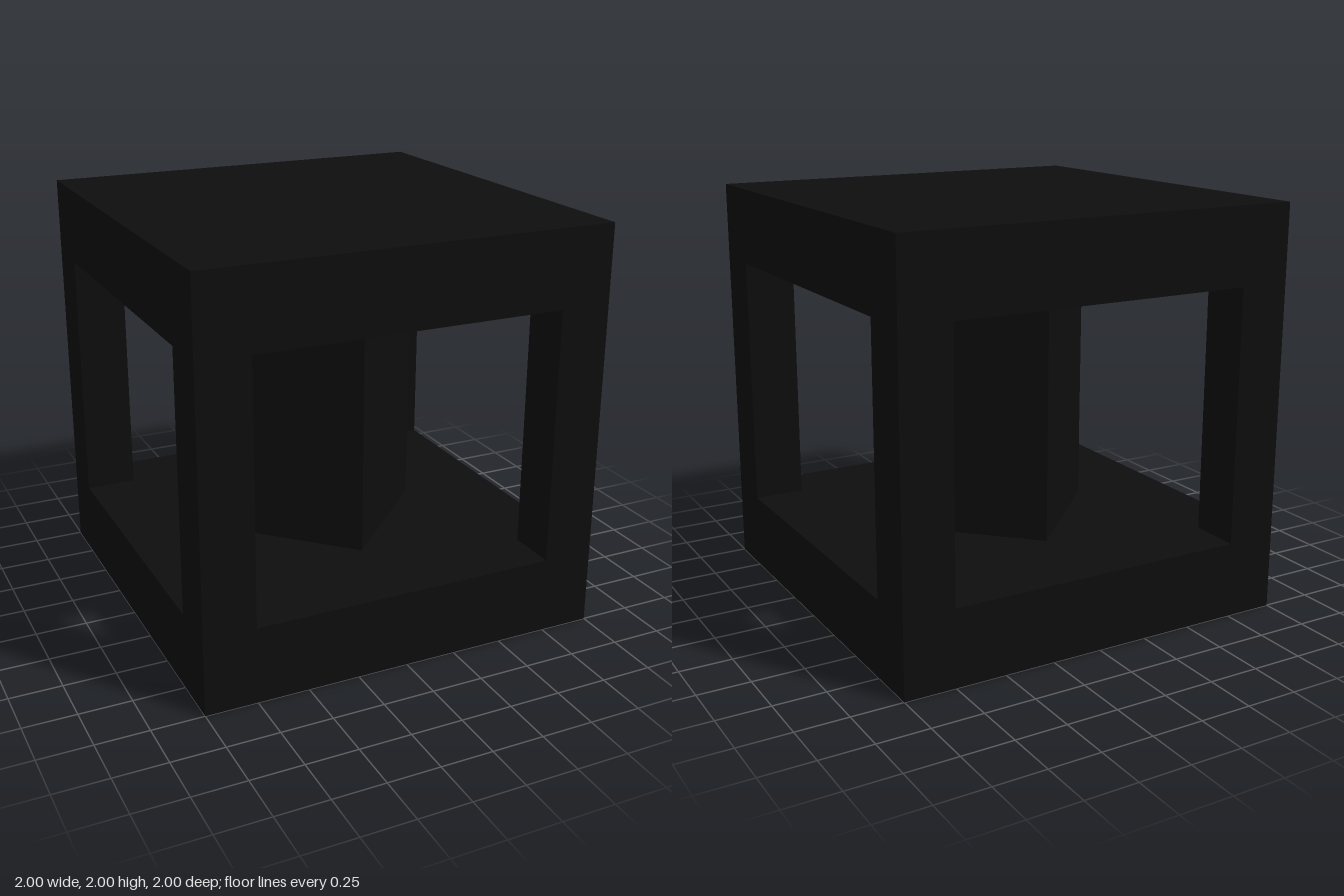
import * as THREE from 'three';

export function createModel() {
  const group = new THREE.Group();
  const black = new THREE.MeshStandardMaterial({ color: 0x0d0d0d });
  black.name = 'black';

  const SLAB = 0.375;            // thickness of base and roof
  const POST = 0.25;             // side of the square corner posts
  const OPENING = 2 - 2 * SLAB;  // clear height between the slabs
  const CORE = 0.53 * Math.SQRT2; // side of the turned central column

  function addBox(name, w, h, d, x, y, z) {
    const mesh = new THREE.Mesh(new THREE.BoxGeometry(w, h, d), black);
    mesh.name = name;
    mesh.position.set(x, y, z);
    group.add(mesh);
    return mesh;
  }

  // Solid base and roof
  addBox('base', 2, SLAB, 2, 0, SLAB / 2, 0);
  addBox('roof', 2, SLAB, 2, 0, 2 - SLAB / 2, 0);

  // Four corner posts
  const offset = 1 - POST / 2;
  for (const sx of [-1, 1]) {
    for (const sz of [-1, 1]) {
      const name = (sz > 0 ? 'front' : 'back') + (sx > 0 ? 'Left' : 'Right') + 'Post';
      addBox(name, POST, OPENING, POST, sx * offset, 1, sz * offset);
    }
  }

  // Square central column, turned so its edges face the openings
  addBox('centralColumn', CORE, OPENING, CORE, 0, 1, 0).rotation.y = Math.PI / 4;

  return group;
}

> **What to produce**
Please set down each line of the data above exactly as written, without the pictures.

> **Answer section**
import * as THREE from 'three';

export function createModel() {
  const group = new THREE.Group();
  const black = new THREE.MeshStandardMaterial({ color: 0x0d0d0d });
  black.name = 'black';

  const SLAB = 0.375;            // thickness of base and roof
  const POST = 0.25;             // side of the square corner posts
  const OPENING = 2 - 2 * SLAB;  // clear height between the slabs
  const CORE = 0.53 * Math.SQRT2; // side of the turned central column

  function addBox(name, w, h, d, x, y, z) {
    const mesh = new THREE.Mesh(new THREE.BoxGeometry(w, h, d), black);
    mesh.name = name;
    mesh.position.set(x, y, z);
    group.add(mesh);
    return mesh;
  }

  // Solid base and roof
  addBox('base', 2, SLAB, 2, 0, SLAB / 2, 0);
  addBox('roof', 2, SLAB, 2, 0, 2 - SLAB / 2, 0);

  // Four corner posts
  const offset = 1 - POST / 2;
  for (const sx of [-1, 1]) {
    for (const sz of [-1, 1]) {
      const name = (sz > 0 ? 'front' : 'back') + (sx > 0 ? 'Left' : 'Right') + 'Post';
      addBox(name, POST, OPENING, POST, sx * offset, 1, sz * offset);
    }
  }

  // Square central column, turned so its edges face the openings
  addBox('centralColumn', CORE, OPENING, CORE, 0, 1, 0).rotation.y = Math.PI / 4;

  return group;
}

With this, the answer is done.